California to promote reuse and streamline permitting
In the future, most new water in California will come from a combination of improved conservation and water use efficiency, conjunctive use (coordinated management of local surface and groundwater), recycled water, drinking water treatment, groundwater remediation, and desalination.This conclusion has just been published in the Final Water Action Plan just published by three state agencies: the Natural Resources Agency, the Department of Food & Agriculture and the Environmental Protection Agency.
The original aim of the state's water planning, says the report, was to be able to withstand a seven-year dry period without severe damage to the economy and the environment.
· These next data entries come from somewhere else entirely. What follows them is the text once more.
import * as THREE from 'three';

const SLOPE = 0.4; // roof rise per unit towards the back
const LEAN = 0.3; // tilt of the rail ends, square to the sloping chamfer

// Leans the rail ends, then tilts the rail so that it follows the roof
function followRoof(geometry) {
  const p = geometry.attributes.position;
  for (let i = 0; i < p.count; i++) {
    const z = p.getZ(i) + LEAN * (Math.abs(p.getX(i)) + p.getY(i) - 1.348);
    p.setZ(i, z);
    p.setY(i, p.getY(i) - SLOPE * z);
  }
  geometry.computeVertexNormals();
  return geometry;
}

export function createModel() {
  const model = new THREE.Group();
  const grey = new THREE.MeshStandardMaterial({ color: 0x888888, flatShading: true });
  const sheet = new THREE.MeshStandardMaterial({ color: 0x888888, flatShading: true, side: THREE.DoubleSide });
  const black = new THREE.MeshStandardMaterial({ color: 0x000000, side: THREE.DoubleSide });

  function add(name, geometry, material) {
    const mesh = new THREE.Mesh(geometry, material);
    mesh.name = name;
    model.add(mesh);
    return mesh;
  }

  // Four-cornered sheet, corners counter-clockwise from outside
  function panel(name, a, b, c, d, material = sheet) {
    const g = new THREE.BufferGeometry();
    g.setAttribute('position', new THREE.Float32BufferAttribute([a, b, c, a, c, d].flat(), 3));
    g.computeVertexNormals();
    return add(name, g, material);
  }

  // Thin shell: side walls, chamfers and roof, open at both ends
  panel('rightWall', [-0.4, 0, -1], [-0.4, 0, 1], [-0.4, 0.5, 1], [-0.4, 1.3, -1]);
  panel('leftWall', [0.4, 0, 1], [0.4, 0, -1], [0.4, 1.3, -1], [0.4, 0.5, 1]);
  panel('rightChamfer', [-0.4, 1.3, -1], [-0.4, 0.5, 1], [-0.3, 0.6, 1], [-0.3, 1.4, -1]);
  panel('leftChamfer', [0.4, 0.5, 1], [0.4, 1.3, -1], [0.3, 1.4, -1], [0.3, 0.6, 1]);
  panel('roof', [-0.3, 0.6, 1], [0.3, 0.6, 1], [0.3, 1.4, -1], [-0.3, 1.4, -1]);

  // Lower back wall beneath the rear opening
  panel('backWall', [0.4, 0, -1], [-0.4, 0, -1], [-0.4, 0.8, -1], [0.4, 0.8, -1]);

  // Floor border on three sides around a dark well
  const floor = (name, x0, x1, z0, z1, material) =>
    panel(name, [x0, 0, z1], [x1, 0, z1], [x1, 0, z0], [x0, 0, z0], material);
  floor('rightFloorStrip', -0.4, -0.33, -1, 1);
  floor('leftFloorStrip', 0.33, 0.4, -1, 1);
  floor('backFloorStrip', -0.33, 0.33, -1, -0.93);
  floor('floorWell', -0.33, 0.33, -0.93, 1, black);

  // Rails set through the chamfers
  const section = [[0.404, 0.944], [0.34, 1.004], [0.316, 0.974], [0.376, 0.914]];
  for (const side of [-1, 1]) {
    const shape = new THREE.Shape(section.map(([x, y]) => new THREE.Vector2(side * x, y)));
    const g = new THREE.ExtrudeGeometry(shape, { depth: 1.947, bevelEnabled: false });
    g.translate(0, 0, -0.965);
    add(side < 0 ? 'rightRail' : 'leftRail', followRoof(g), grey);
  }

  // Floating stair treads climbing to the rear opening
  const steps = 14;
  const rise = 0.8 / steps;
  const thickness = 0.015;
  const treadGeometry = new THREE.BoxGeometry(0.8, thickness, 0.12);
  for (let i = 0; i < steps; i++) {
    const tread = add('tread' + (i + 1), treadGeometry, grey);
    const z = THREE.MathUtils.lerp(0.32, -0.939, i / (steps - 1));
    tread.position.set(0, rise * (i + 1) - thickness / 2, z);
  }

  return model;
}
But declining surface water flows, depletion and degradation of groundwater, and other effects of climate change have made this impossible.
"Today some regions and many communities struggle to maintain adequate water supplies after only a year or two of dry conditions," the report states.
Recycling is the key to satisfying the state's need for more high-quality water, says the report. The state will adopt uniform water recycling criteria for indirect potable reuse of recycled water for groundwater recharge, and develop criteria for direct potable reuse (surface water augmentation).
It will also streamline permitting for local water projects that make better use of local water supplies such as recycling, stormwater capture, and desalination of brackish and seawater.